9 Comments

Disclaimer: BVI News and its affiliated companies are not responsible for the content of comments posted or for anything arising out of use of the comments below or other interaction among the users.

  1. Dr Kiernander says:

    This article is absolutely spot on.

    Having recently moved from the UK there are massive numbers of university graduates who are burdened with huge debts who cannot find employment or work in fields were their degrees are meaningless.

    Train in an area that you enjoy working in.

    Be proud of your chosen profession and do the best job possible. Customers will appreciate it, society will be better and you will live a happy life.

  2. Mike says:

    Absolutely correct in Canada we produce more lawyers than skilled trades people and it hurts the economy

  3. Bighalloweengeek.com says:
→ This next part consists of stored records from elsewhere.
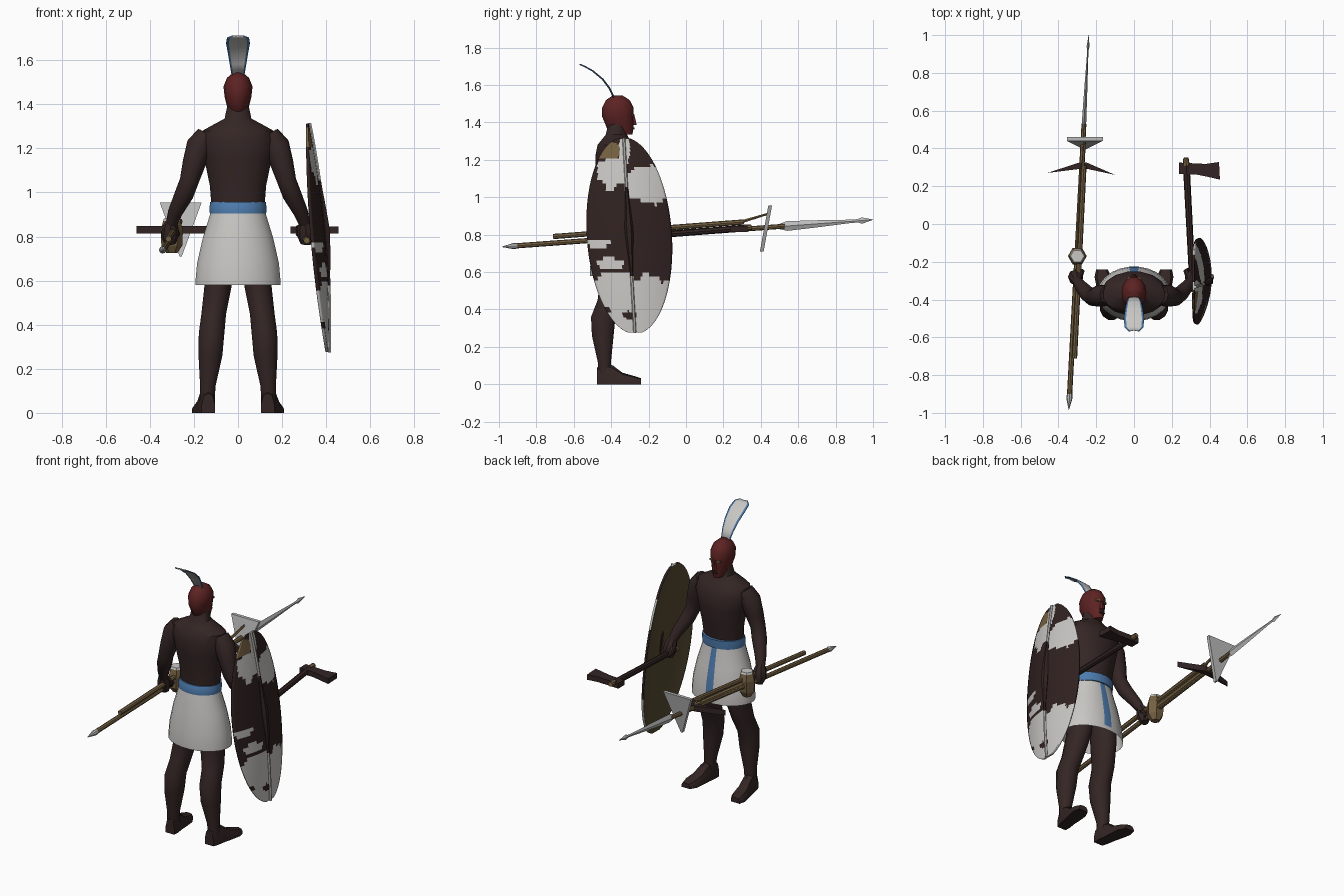
import bpy, bmesh, math
from mathutils import Vector

if "Cube" in bpy.data.objects:
    bpy.data.objects.remove(bpy.data.objects["Cube"], do_unlink=True)


def material(name, r, g, b):
    m = bpy.data.materials.new(name)
    m.use_nodes = True
    m.diffuse_color = (r, g, b, 1)
    m.node_tree.nodes["Principled BSDF"].inputs["Base Color"].default_value = (r, g, b, 1)
    return m


SKIN = material("dark skin", .034, .019, .018)
RED = material("dark red cap", .11, .016, .016)
CLOTH = material("white cloth", .58, .57, .55)
BLUE = material("blue cloth", .075, .2, .42)
WOOD = material("tan wood", .18, .12, .055)
DARK = material("dark wood", .032, .018, .017)
STEEL = material("steel", .5, .5, .5)
HIDE = material("brown hide", .03, .016, .015)
LINING = material("shield lining", .09, .066, .03)


def finish(name, bm, mats, smooth=40, fix=True):
    """Turn a bmesh into a named, shaded object."""
    if fix:
        bmesh.ops.recalc_face_normals(bm, faces=bm.faces)
    me = bpy.data.meshes.new(name)
    bm.to_mesh(me)
    bm.free()
    for m in mats:
        me.materials.append(m)
    ob = bpy.data.objects.new(name, me)
    bpy.context.collection.objects.link(ob)
    bpy.ops.object.select_all(action='DESELECT')
    ob.select_set(True)
    bpy.context.view_layer.objects.active = ob
    if smooth:
        bpy.ops.object.shade_smooth_by_angle(angle=math.radians(smooth))
    return ob


def skin(name, rings, mats, caps=True, smooth=40, rule=None):
    """Bridge a list of closed rings of points."""
    bm = bmesh.new()
    vs = [[bm.verts.new(p) for p in r] for r in rings]
    n = len(vs[0])
    for a, b in zip(vs, vs[1:]):
        for i in range(n):
            j = (i + 1) % n
            bm.faces.new((a[i], a[j], b[j], b[i]))
    if caps:
        bm.faces.new(vs[0][::-1])
        bm.faces.new(vs[-1])
    if rule:
        for f in bm.faces:
            f.material_index = rule(f.calc_center_median())
    return finish(name, bm, mats, smooth)


def loft(name, rows, mats, n=14, x=0, **kw):
    """Stack of level ellipses: rows of (z, x offset, half width, back y, front y)."""
    rings = []
    for z, dx, rx, y0, y1 in rows:
        angles = [(i + .5) * math.tau / n + math.pi / 2 for i in range(n)]
        rings.append([(x + dx + rx * math.cos(a), (y0 + y1) / 2 + (y1 - y0) / 2 * math.sin(a), z)
                      for a in angles])
    return skin(name, rings, mats, **kw)


def tube(name, pts, radii, mats, n=8, flat=1, ref=(0, 0, 1), **kw):
    """Round bar along a path, optionally flattened sideways."""
    pts = [Vector(p) for p in pts]
    rings = []
    for i, p in enumerate(pts):
        t = (pts[min(i + 1, len(pts) - 1)] - pts[max(i - 1, 0)]).normalized()
        side = t.cross(Vector(ref)).normalized()
        up = side.cross(t)
        rings.append([p + radii[i] * (flat * math.cos(a) * side + math.sin(a) * up)
                      for a in (k * math.tau / n for k in range(n))])
    return skin(name, rings, mats, **kw)


def plate(name, pts, depth, mats):
    """Flat polygon thickened by a depth vector."""
    d = Vector(depth) / 2
    return skin(name, [[Vector(p) - d for p in pts], [Vector(p) + d for p in pts]], mats, smooth=0)


# Torso and head
loft("torso", [(.9, 0, .12, -.46, -.29), (1.03, 0, .13, -.46, -.27), (1.15, 0, .155, -.485, -.25),
               (1.23, 0, .175, -.485, -.25), (1.28, 0, .165, -.475, -.275), (1.31, 0, .11, -.45, -.3),
               (1.335, 0, .062, -.43, -.315), (1.4, 0, .048, -.415, -.32)], [SKIN], n=16)
loft("head", [(1.335, 0, .03, -.38, -.285), (1.37, 0, .045, -.425, -.28), (1.43, 0, .06, -.45, -.28),
              (1.48, 0, .066, -.45, -.278), (1.52, 0, .05, -.43, -.3), (1.545, 0, .02, -.39, -.34)], [RED])
loft("nose", [(1.385, 0, .016, -.3, -.262), (1.4, 0, .013, -.3, -.264), (1.445, 0, .006, -.3, -.276)], [RED], n=6)
plate("mouth", [(-.018, -.279, 1.362), (.018, -.279, 1.362), (.014, -.279, 1.372), (-.014, -.279, 1.372)],
      (0, .009, 0), [SKIN])

# Mirrored limbs and eyes
for s, side in ((-1, "right"), (1, "left")):
    plate(side + "_eye", [(s * .016, -.282, 1.435), (s * .036, -.288, 1.435), (s * .036, -.288, 1.446),
                          (s * .016, -.282, 1.446)], (0, .009, 0), [WOOD])
    loft(side + "_leg", [(.04, s * .14, .035, -.47, -.4), (.12, s * .137, .036, -.473, -.4),
                         (.26, s * .125, .056, -.505, -.385), (.36, s * .12, .06, -.51, -.375),
                         (.45, s * .11, .058, -.475, -.33), (.58, s * .09, .064, -.46, -.29),
                         (.72, s * .085, .07, -.46, -.29)], [SKIN], n=12)
    foot = []
    for y, w, h in ((-.475, .03, .09), (-.44, .036, .12), (-.39, .037, .1), (-.34, .042, .062),
                    (-.28, .045, .045), (-.24, .03, .032)):
        cx = s * (.14 + .06 * (y + .44) / .4)
        foot.append([(cx + w * dx, y, h * dz) for dx, dz in
                     ((-1, 0), (-1, .4), (-.7, .85), (0, 1), (.7, .85), (1, .4), (1, 0))])
    skin(side + "_foot", foot, [SKIN])
    tube(side + "_arm", [(s * .14, -.375, 1.26), (s * .175, -.38, 1.21), (s * .2, -.385, 1.13),
                         (s * .222, -.39, 1.05), (s * .245, -.37, .99), (s * .285, -.325, .91),
                         (s * .302, -.3, .86)], [.05, .06, .052, .043, .043, .033, .026],
         [SKIN], n=10, ref=(0, 1, 0), smooth=60)
    tube(side + "_hand", [(s * .3, -.305, .875), (s * .306, -.29, .845), (s * .31, -.28, .8),
                          (s * .308, -.275, .765)], [.022, .036, .04, .024], [SKIN], ref=(0, 1, 0))
    tube(side + "_thumb", [(s * .285, -.28, .84), (s * .275, -.25, .81), (s * .29, -.24, .785)],
         [.012, .014, .009], [SKIN], n=6)

# Skirt with a front strip, and belt
loft("skirt", [(.945, 0, .122, -.465, -.28), (.9, 0, .128, -.475, -.275), (.79, 0, .162, -.495, -.25),
               (.68, 0, .187, -.51, -.23), (.605, 0, .194, -.515, -.225), (.58, 0, .195, -.515, -.225)],
     [CLOTH, BLUE], n=24, caps=False,
     rule=lambda c: int(abs(c.x) < .015 and c.y > -.35 and c.z > .6))
loft("belt", [(.905, 0, .129, -.477, -.268), (.93, 0, .131, -.478, -.266), (.957, 0, .127, -.468, -.265)],
     [BLUE], n=24)

# Feather plume: pale vane with blue borders
bm = bmesh.new()
rows = [[bm.verts.new((f * w, y - .006 * abs(f), z)) for f in (-1, -.78, 0, .78, 1)]
        for y, z, w in ((-.375, 1.525, .028), (-.405, 1.585, .038), (-.44, 1.632, .046),
                        (-.495, 1.678, .054), (-.54, 1.703, .05), (-.562, 1.712, .027))]
for a, b in zip(rows, rows[1:]):
    for i in range(4):
        f = bm.faces.new((a[i], a[i + 1], b[i + 1], b[i]))
        f.material_index = int(i in (0, 3))
finish("plume", bm, [CLOTH, BLUE]).modifiers.new("thickness", 'SOLIDIFY').thickness = .005


# Shield: leaning bowed oval with hide patches
def shield_point(u, t, lift=0.0):
    z = .795 + .525 * t
    dy = u * .228 * math.sqrt(1 - t * t)
    x = .32 + .0857 * (1.32 - z) + .03 * (1 - t * t) - .055 * (dy / .228) ** 2
    return Vector((x + lift, -.303 - .03 * t + dy, z))


PALE = ((-.19, 1.07, .14, .1), (-.4, 1.13, .08, .085), (-.33, 1.25, .03, .09), (-.2, .45, .13, .13),
        (-.38, .5, .13, .1), (-.28, .34, .14, .1), (-.41, .645, .07, .03), (-.47, .755, .06, .025))
TAN = ((-.42, 1.25, .07, .05),)
BROWN = ((-.3, .37, .035, .022), (-.46, 1.05, .035, .04))


def inside(blobs, y, z):
    wobble = .14 * math.sin(61 * y + 25 * z) + .12 * math.sin(47 * z - 83 * y)
    return any(((y - a) / p) ** 2 + ((z - b) / q) ** 2 < 1 + wobble for a, b, p, q in blobs)


def patch(c):
    if inside(BROWN, c.y, c.z):
        return 0
    return 2 if inside(TAN, c.y, c.z) else int(inside(PALE, c.y, c.z))


bm = bmesh.new()
U, V = 36, 72
grid = [[bm.verts.new(shield_point(2 * i / U - 1, .988 * math.sin(math.pi * (j / V - .5))))
         for i in range(U + 1)] for j in range(V + 1)]
for a, b in zip(grid, grid[1:]):
    for i in range(U):
        f = bm.faces.new((a[i], a[i + 1], b[i + 1], b[i]))
        f.material_index = patch(f.calc_center_median())
shield = finish("shield", bm, [HIDE, CLOTH, WOOD, LINING], fix=False)
mod = shield.modifiers.new("thickness", 'SOLIDIFY')
mod.thickness, mod.offset, mod.material_offset = .012, -1, 3

# Rib swelling into a boss at the shield's middle
steps = [-.99 + 1.98 * i / 24 for i in range(25)]
tube("shield_rib", [shield_point(0, t, .004) for t in steps],
     [.008 + .016 * max(0, 1 - abs(t - .05) / .4) for t in steps], [CLOTH, HIDE], n=6, ref=(1, 0, 0),
     rule=lambda c: int(.58 < c.z < 1.05))

# Long spear
A, B = Vector((-.345, -.98, .735)), Vector((-.24, 1, .88))
along = lambda y: A.lerp(B, (y + .98) / 1.98)
tube("spear_shaft", [along(-.93), along(.53)], [.014, .013], [WOOD])
tube("spear_butt", [along(y) for y in (-.985, -.92, -.9)], [.001, .017, .014], [STEEL])
tube("spear_blade", [along(y) for y in (.5, .54, .7, .88, .92, .94, 1)],
     [.014, .026, .019, .009, .009, .017, .001], [STEEL], n=4, flat=.45, smooth=0)

# Bundle of shorter weapons in the right hand
tube("short_shaft", [(-.315, -.71, .79), (-.265, .31, .868)], [.014, .014], [WOOD])
tube("hatchet_handle", [(-.275, .25, .855), (-.26, .45, .915)], [.01, .006], [WOOD], n=6)
plate("hatchet_blade", [(-.355, .45, .955), (-.165, .45, .955), (-.255, .405, .71), (-.265, .405, .71)],
      (0, .02, 0), [STEEL])
tube("club_shaft", [(-.295, -.17, .8), (-.27, .31, .835)], [.018, .016], [WOOD])
loft("club_knob", [(.725, -.3, .025, -.195, -.145), (.76, -.3, .048, -.22, -.125),
                   (.83, -.3, .05, -.22, -.12), (.87, -.3, .04, -.21, -.13), (.882, -.3, .036, -.205, -.135)],
     [WOOD, CLOTH], n=6, smooth=0, rule=lambda c: int(c.z > .873))
plate("pick_blade", [(-.46, .27, .83), (-.3, .29, .83), (-.24, .29, .83), (-.1, .26, .83), (-.25, .325, .83),
                     (-.29, .325, .83)], (0, 0, .034), [DARK])

# Axe in the left hand
tube("axe_shaft", [(.312, -.36, .782), (.31, -.32, .785), (.277, .31, .835), (.275, .35, .84)],
     [.015, .017, .018, .014], [DARK, WOOD], rule=lambda c: int(c.y > .32 or c.y < -.33))
plate("axe_head", [(.238, .265, .83), (.33, .262, .83), (.39, .25, .83), (.455, .235, .83), (.45, .328, .83),
                   (.38, .318, .83), (.238, .325, .83)], (0, 0, .032), [DARK])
    Capping the biggest year in its decade-long history, The Door was acquired by a big fish (mammal?) in 2018: Dolphin Entertainment, the Florida content company that snapped up 42West in 2017. Not that The Door (#3 on last year’s Power 50) needed help—the firm saw double-digit growth this year across nearly all of its practice areas including real estate, food and entertainment. Some of its biggest gets included a plum assignment from Related Cos., repping all food and beverage inside the new Hudson Yards development; the relaunch of FAO Schwarz; the mighty Times Square Alliance; the Bode, Makeready, and Gansevoort hotel brands; and LA’s much-hyped Freedman’s, the cover star of

  4. E. Leonard says:

    Indeed, the education model in Anglophone countries where academics took precedence over vocations was/is flawed. Peeking backwards, the society was primarily agrarian. Our parents wanted us to do things different from what they did. As such, they directed us to put on a tie, business attire…..etc and venture into town to find an administrative job. They were well intentioned in their quest for us to cop an administrative job. In time, working outdoors with one’s hand was stigmatized. Consequently, today there is dearth of locals in vocation.

    Moreover, being a medical doctor, engineer, lawyer, architect….etc is worthwhile profession. However, being a plumber, electrician, carpenter, auto-mechanic, air condition technician, mason……etc is also a worthwhile profession that pays well. A strong push is needed to attract/recruit locals into vocation.

    Further, the transition from agricultural subsistence to services starting in the mid 60s created a myriad of new jobs and new job skills. There was a local shortage for the new jobs, requiring labour to be imported. Decades later there is still a shortage and labour is still being imported at a high level. A serious relook at the education model is urgently needed.

    Like 14
  5. Sense says:

    I don’t always agree with many of your opinions and commentaries, but you are absolutely spot on with this piece.

    Many countries are actually struggling right now because their social attitudes and education systems have favored professional careers and academic qualifications over the vocations.

    Everybody can play an EQUAL role in society and building a healthy, thriving community – be they a doctor, a nurse, a lawyer, a farmer, an engineer or plumber. We all need each other equally.

  6. Teacher says:

    So true Mr. Igwe.

  7. Change Agent says:

    This is absolutely spot on. It would require a significant change in the mindset of the community to turn the tide. That would also require a radical approach to schooling and the education system. My greatest fear is that the change is needed as of yesterday but the mindset is deep and it will take years to reach that realization.

  8. Thinking says:

    Absolutely nothing wrong with the vocational trades. Plenty of people I know have made bank as tradesmen. That said, there is a place fr university graduates (we need doctors, scientists, researchers etc). They are not mutually exclusive, and there is a symbiotic balance to be had. Now, given the suggestion that there is a future in vocations, why are we not doing more about providing vocational training? And, why are we not teaching business management skills as part of the process? Vocational knowledge alone does not suffice. One needs to learn how to be a business person to succeed particularly in a competitive environment, which it would become if there was an oversupply of skilled vocations.

Leave a Comment

Shares